If Price resumes Vezina-caliber form

As PHT notes, Price seems confident that he’s at 100 percent.

That’s great … but what else is he going to say? Knee injuries can beguile just about any athlete.

He does admit that he’s getting up there in age a bit – relative to the sport, mind you – at 29. Earlier this summer, the Hockey News went over Montreal’s plan to scale Price’s workload a bit, injured or not.

So, even in a dream scenario, Montoya and/or Condon will still see plenty of reps.

If Price falters

The Canadiens are expected to live or die by Price. Let’s not kid ourselves.

The leash might not be very long for Michel Therrien if Price really falls on his face, however. A Condon-led Habs team stumbled terribly, but what might we see from Montoya being thrust into the spotlight for performance reasons?

  • With a .909 career save percentage, Montoya’s experienced his stumbles in the NHL. Montreal has to hope he follows more of the path from strong showings in 2013-14 (13-8-3, .920 save percentage with Winnipeg) and 2015-16 (12-7-3, .919 save percentage with Florida).

Long story short, there were flashes of the brilliance you’d expect from a guy who went sixth overall in 2004.

  • The good news is that he’s accustomed to a fairly heavy backup duty. He set a career-high with 31 games played and 26 starts with the Islanders in 2011-12. Including that season, he’s enjoyed 20+ appearances in five of his last six seasons.
  • The bad news is that he hasn’t ever even carried half of a season’s workload so …

Yes, a Price re-injury would be disastrous

Montoya hasn’t been “the guy” before, certainly not in a pressure-cooker like Montreal. Condon’s opportunity didn’t go especially well.

One can understand ownership giving Therrien and GM Marc Bergevin something of a “Price pass” after 2015-16, but would there be the same level of acceptance if they couldn’t thrive without their star goalie again? You’d have to ask about lessons learned.

***

Long story short, Montoya matters to Montreal. The Canadiens just have to hope that he doesn’t matter too much.

 

Ducks lock up 2016 first-rounder Max Jones

BUFFALO, NY - JUNE 24:  Max Jones poses for a portrait after being selected 24th overall by the Anaheim Ducks in round one during the 2016 NHL Draft on June 24, 2016 in Buffalo, New York.  (Photo by Jeffrey T. Barnes/Getty Images)
Getty
Leave a comment

The Anaheim Ducks handed their 2016 first-round draft pick Max Jones an entry-level contract on Friday.

Anaheim selected Jones 24th overall. It looks like he’s getting a pretty typical rookie deal, according to reporters including NHL.com’s Curtis Zupke.

In PHT’s “Get to Know a Draft Pick” series, THN’s Ryan Kennedy described Jones as “a power forward who can make you look silly with his offensive moves or simply plow you through the boards.”
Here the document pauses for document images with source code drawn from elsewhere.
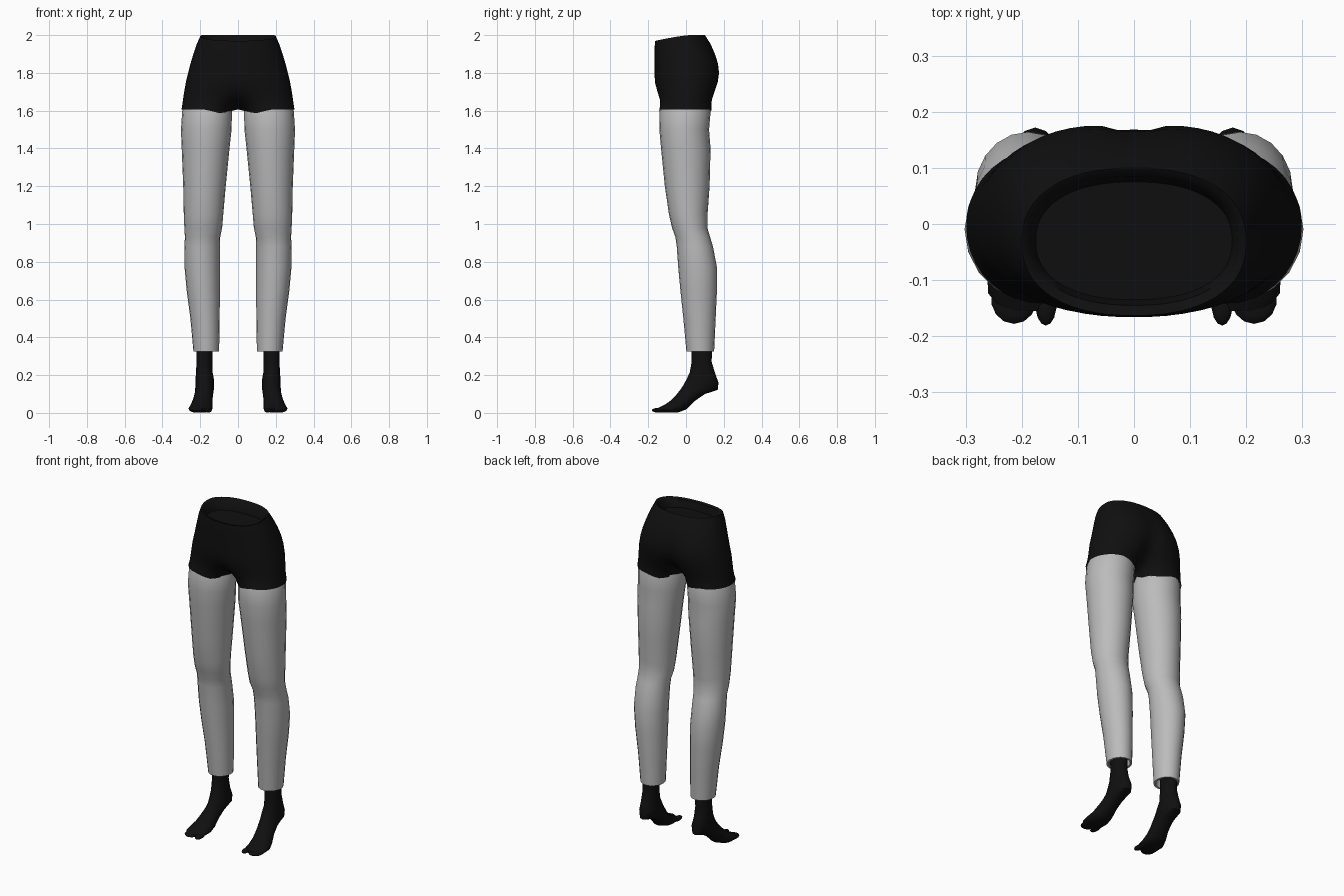
import bpy, bmesh, math
from mathutils import Vector

if "Cube" in bpy.data.objects:
    bpy.data.objects.remove(bpy.data.objects["Cube"])

def material(name, v):
    m = bpy.data.materials.new(name)
    m.diffuse_color = (v, v, v, 1)
    m.use_nodes = True
    m.node_tree.nodes["Principled BSDF"].inputs["Base Color"].default_value = m.diffuse_color
    return m

BLACK = material("black cloth", 0.005)
GREY = material("light grey cloth", 0.5)

def loft(name, rings, mat, cap_start=True, cap_end=True, angle=50):
    """Skin a list of equal-length vertex rings."""
    bm = bmesh.new()
    vr = [[bm.verts.new(p) for p in r] for r in rings]
    n = len(vr[0])
    for a, b in zip(vr, vr[1:]):
        for i in range(n):
            j = (i + 1) % n
            bm.faces.new((a[i], a[j], b[j], b[i]))
    if cap_start:
        bm.faces.new(vr[0][::-1])
    if cap_end:
        bm.faces.new(vr[-1])
    bmesh.ops.recalc_face_normals(bm, faces=bm.faces)
    me = bpy.data.meshes.new(name)
    bm.to_mesh(me)
    bm.free()
    me.materials.append(mat)
    ob = bpy.data.objects.new(name, me)
    bpy.context.collection.objects.link(ob)
    smooth(ob, angle)
    return ob

def smooth(ob, angle=50):
    bpy.ops.object.select_all(action='DESELECT')
    ob.select_set(True)
    bpy.context.view_layer.objects.active = ob
    bpy.ops.object.shade_smooth_by_angle(angle=math.radians(angle))

def oval(x0, x1, front, back, n=20):
    """Ring spanning x0..x1 and the (y, z) points front..back."""
    f, b = Vector((0, *front)), Vector((0, *back))
    c, ax = (f + b) / 2, (f - b) / 2
    c.x = (x0 + x1) / 2
    return [c + ax * math.cos(t) + Vector(((x1 - x0) / 2 * math.sin(t), 0, 0))
            for t in (2 * math.pi * i / n for i in range(n))]

# --- Shorts: oval at the waist, splitting into two leg openings at the hem ---
def hip_ring(z, hw, yf, yb, wf, wb, tilt=0.0, hem=False, n=56):
    ring, cy, ry = [], (yf + yb) / 2, (yb - yf) / 2
    for i in range(n):
        t = 2 * math.pi * i / n
        c, s = math.cos(t), math.sin(t)
        x = hw * c
        oval_y = max(0, 1 - abs(c) ** 2.3) ** (1 / 2.3)
        mid, r = (hw + 0.03) / 2, (hw - 0.03) / 2
        leg_y = math.sqrt(max(0, 1 - ((abs(x) - mid) / r) ** 2))
        w = wb if s > 0 else wf
        y = cy + ry * (oval_y * (1 - w) + leg_y * w) * (1 if s > 0 else -1)
        zz = z - tilt * min(1, max(0, (0.02 - y) / 0.18)) ** 1.3
        if hem:
            zz = z - 0.022 * max(0, 1 - abs(abs(x) - 0.09) / 0.09)
        ring.append((x, y, zz))
    return ring

hips = [
    (1.93, .175, -.135, .075, 0, 0, .01),
    (1.99, .185, -.145, .085, 0, 0, .028),
    (2.00, .200, -.163, .100, 0, 0, .03),
    (1.95, .220, -.166, .132, 0, 0, .01),
    (1.90, .236, -.166, .157, 0, .03),
    (1.85, .251, -.166, .175, 0, .06),
    (1.80, .264, -.166, .182, 0, .08),
    (1.75, .276, -.165, .176, 0, .12),
    (1.70, .285, -.156, .160, .06, .25),
    (1.66, .291, -.147, .145, .25, .5),
    (1.63, .295, -.143, .137, .6, .8),
]
rings = [hip_ring(*h) for h in hips]
rings.append(hip_ring(1.607, .299, -.142, .134, 1, 1, hem=True))
loft("shorts", rings, BLACK, cap_end=False, angle=60)

# --- Trouser leg: z, inner x, outer x, front y, back y ---
LEG = [
    (1.65, .050, .275, -.120, .110),
    (1.60, .032, .295, -.139, .131),
    (1.50, .034, .302, -.141, .122),
    (1.40, .045, .298, -.132, .130),
    (1.20, .065, .290, -.112, .125),
    (1.05, .078, .287, -.090, .114),
    (0.98, .084, .284, -.074, .113),
    (0.93, .094, .281, -.056, .128),
    (0.88, .096, .284, -.049, .143),
    (0.77, .096, .283, -.041, .164),
    (0.65, .096, .272, -.030, .164),
    (0.50, .097, .252, -.014, .157),
    (0.325, .100, .236, .002, .149),
    (0.325, .112, .224, .014, .139),   # turned-in hem
    (0.37, .118, .220, .020, .135),
]

# --- Foot on tiptoe: inner x, outer x, top point (y, z), sole point (y, z) ---
FOOT = [
    (.134, .220, (.028, .38), (.138, .38)),
    (.134, .220, (.030, .27), (.136, .27)),
    (.134, .222, (.020, .215), (.154, .21)),
    (.126, .226, (.004, .18), (.172, .16)),
    (.126, .226, (-.012, .15), (.168, .122)),
    (.130, .228, (-.032, .12), (.100, .100)),
    (.134, .236, (-.052, .095), (.045, .062)),
    (.134, .250, (-.080, .066), (.000, .018)),
    (.134, .262, (-.108, .046), (-.045, .001)),
    (.138, .260, (-.132, .034), (-.115, .001)),
    (.150, .235, (-.155, .022), (-.153, .006)),
]

# --- Toes: name, centre, radii ---
TOES = [("big_toe", (.157, -.142, .014), (.019, .039, .013)),
        ("small_toes", (.214, -.133, .012), (.041, .045, .011))]

for side, sx in (("right", 1), ("left", -1)):
    parts = [
        loft("trouser_leg_" + side,
             [oval(a, b, (f, z), (k, z)) for z, a, b, f, k in LEG], GREY),
        loft("foot_" + side, [oval(*r, n=16) for r in FOOT], BLACK),
    ]
    for name, loc, rad in TOES:
        bpy.ops.mesh.primitive_uv_sphere_add(segments=14, ring_count=8, radius=1)
        toe = bpy.context.object
        toe.name = name + "_" + side
        for v in toe.data.vertices:
            v.co = Vector(loc) + Vector(a * b for a, b in zip(v.co, rad))
        toe.data.materials.append(BLACK)
        smooth(toe)
        parts.append(toe)
    # mirror the second side across the middle
    if sx < 0:
        for ob in parts:
            for v in ob.data.vertices:
                v.co.x *= -1
            ob.data.flip_normals()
Jones was one of three London Knights players who went in the first round in 2016, following Olli Juolevi (fifth overall) and Matthew Tkachuk (sixth overall). He certainly seemed to enjoy the team’s Memorial Cup victory:

You never really know for certain, but one would imagine that Jones may take a season or two to make it to the NHL level with the Ducks. From the sound of things, he’s in the sort of power forward mold that the team’s had a lot of success with.

With Lehner injured, Enroth will be in Sweden’s goalie mix at World Cup

BUFFALO, NY - OCTOBER 04: Jhonas Enroth #1 of the Buffalo Sabres and Robin Lehner #40 of the Ottawa Senators warm up to play at First Niagara Center on October 4, 2013 in Buffalo, New York.  (Photo by Jen Fuller/Getty Images)
Getty
Leave a comment

NEW YORK (AP) Sweden has selected Jhonas Enroth to replace injured goaltender Robin Lehner on its World Cup of Hockey roster.

Lehner was bothered by an ankle injury last season while playing for the Buffalo Sabres. Sweden coach Rikard Gronborg said Lehner had not recovered 100 percent.

Enroth, who signed with the Toronto Maple Leafs, joins Henrik Lundqvist of the New York Rangers and Jacob Markstrom of the Vancouver Canucks as the goalies on Sweden’s roster.

The 28-year-old has a 2.80 goals-against average and .911 save percentage in 147 career NHL games. Enroth was on the Swedish team that earned a silver medal at the 2014 Sochi Olympics, though he never appeared in a game.

Enroth started for Sweden at the 2015 world hockey championship.

The World Cup begins Sept. 17 in Toronto.